I sit with minutes to write. I sit in one of the many college student unions I've visited this week. This one's a little different because it's the school of my oldest and I'm waiting for him to get out of class so we can take him to dinner. It's hard to believe our family left Grass Valley less than 60 hours ago. This is our fourth college stop.
Today my emotions are all wound up. As in, my emotions sit in shoulder and neck pain unless I cry some hot tears, which I did a bit this morning. But just a bit. I'm still trying to unravel all the emotion these last days touch on.
Today's meditation for the 2 on the Enneagram was this. "Meditate on the childhood truth you missed, 'You are wanted'." For some perspective, my husband's and the 5s meditation today was, "Meditate on the childhood truth you missed, 'Your needs matter'."
To be the mother of three teens has felt BRUTAL on this trip. BRUTAL. My heart is in knots.
This is for so many reasons, but one of the biggest I've been able to understand is that the stand in the in-between just hurts. It hurts to be the nurturer and the needed to be nurtured. It burns like the splits to be the healer while seeking the healing.
To let the insensitivity and unawareness of the age of my kids bounce off a heart that can still be bruised by what felt like a childhood that didn't give me the resilience leaves me feeling a bit beat-up. I am learning, I am growing, I do not blame my parents for everything, but I know enough to know that if some things don't get put in place, it's a daily process, not a given, to be resilient.
To give wings to dreams of my children and at 45 still not be totally sure of the dreams of my own takes a level of emotional caliber that I am attempting, but far from perfectly executing.

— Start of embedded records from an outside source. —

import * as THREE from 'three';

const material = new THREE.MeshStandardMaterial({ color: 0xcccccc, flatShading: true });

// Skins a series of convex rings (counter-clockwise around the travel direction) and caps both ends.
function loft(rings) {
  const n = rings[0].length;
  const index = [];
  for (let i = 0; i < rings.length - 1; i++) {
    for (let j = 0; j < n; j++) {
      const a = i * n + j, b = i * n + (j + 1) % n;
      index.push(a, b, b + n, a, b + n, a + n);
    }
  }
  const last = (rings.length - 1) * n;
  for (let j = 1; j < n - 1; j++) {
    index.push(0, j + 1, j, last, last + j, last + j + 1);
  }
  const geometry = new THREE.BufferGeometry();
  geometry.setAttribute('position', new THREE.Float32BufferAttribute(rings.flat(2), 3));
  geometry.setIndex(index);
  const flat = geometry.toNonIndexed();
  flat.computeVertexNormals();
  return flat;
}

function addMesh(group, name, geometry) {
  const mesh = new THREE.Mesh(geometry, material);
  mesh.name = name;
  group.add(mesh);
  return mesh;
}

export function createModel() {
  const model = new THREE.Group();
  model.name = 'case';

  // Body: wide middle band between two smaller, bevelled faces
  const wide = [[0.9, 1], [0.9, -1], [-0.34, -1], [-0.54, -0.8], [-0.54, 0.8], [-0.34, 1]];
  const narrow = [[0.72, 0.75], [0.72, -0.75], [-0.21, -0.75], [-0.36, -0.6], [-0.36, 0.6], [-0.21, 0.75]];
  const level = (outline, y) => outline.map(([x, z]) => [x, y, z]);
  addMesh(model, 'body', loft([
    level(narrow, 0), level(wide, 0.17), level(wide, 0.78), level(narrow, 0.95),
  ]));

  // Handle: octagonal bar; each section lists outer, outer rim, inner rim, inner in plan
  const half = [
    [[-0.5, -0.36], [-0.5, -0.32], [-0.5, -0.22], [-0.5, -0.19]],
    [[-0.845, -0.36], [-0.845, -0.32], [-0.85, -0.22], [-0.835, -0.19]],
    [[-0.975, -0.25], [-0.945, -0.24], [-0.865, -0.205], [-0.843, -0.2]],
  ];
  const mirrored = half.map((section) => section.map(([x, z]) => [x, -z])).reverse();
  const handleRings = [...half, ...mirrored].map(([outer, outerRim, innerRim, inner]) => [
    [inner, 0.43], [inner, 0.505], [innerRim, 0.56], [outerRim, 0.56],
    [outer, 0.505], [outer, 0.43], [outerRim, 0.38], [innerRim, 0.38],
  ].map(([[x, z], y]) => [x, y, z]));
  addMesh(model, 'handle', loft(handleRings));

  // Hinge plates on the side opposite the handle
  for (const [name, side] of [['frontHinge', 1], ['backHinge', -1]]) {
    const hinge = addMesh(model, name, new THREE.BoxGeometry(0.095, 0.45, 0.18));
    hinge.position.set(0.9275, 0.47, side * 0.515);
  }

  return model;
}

During today's tour, I had to just walk away from the rest of my family for a good portion and get it together. One comment from one of them had particularly stung and I could not hear one more sarcastic degradation. Every family has their strengths and weaknesses. The ghosts of homeschooling haunt me the worst at these times with the voices of accusation that somehow I could have prevented this. My eyes burn with tears.
I don't have the answers except for this. My husband and I followed our dreams. It's partly why we have three kids. It's why we live where we live. It's part of the reason we homeschooled them and I stayed home and we chose jobs that let Todd work from home.
We dreamt of creating a family that offered more than where we came from.
We've followed this dream for over 20 years. It's been at great expense. There have been (recent) seasons of hanging on to the dream by its threads. And we're in a time where I have no idea what 5 years from now will look like, if what I do today even matters. But who ever does? Somehow, though, when they were younger, I was able to better feel the results of our choices as good.
Be at peace, parent, I try and tell myself this week. Cry when you need to. Take care of yourself, as well. Try and live what you say you believe: that it is not all up to you. That the writing of the stories: ours, our children, loved ones, friends, and enemies, is a combination of many factors.
If I'm honest, as the years have gone by and I go through my circumstances, I make choices. This is coupled with a heart's cry for that which I cannot control. I think of it as prayer, a call out to the divine. It has always been when I think I can control all of it, that there is a formula to living this life, that I have been the most deceived.
Be at peace, parent. You are wanted. Your needs matter.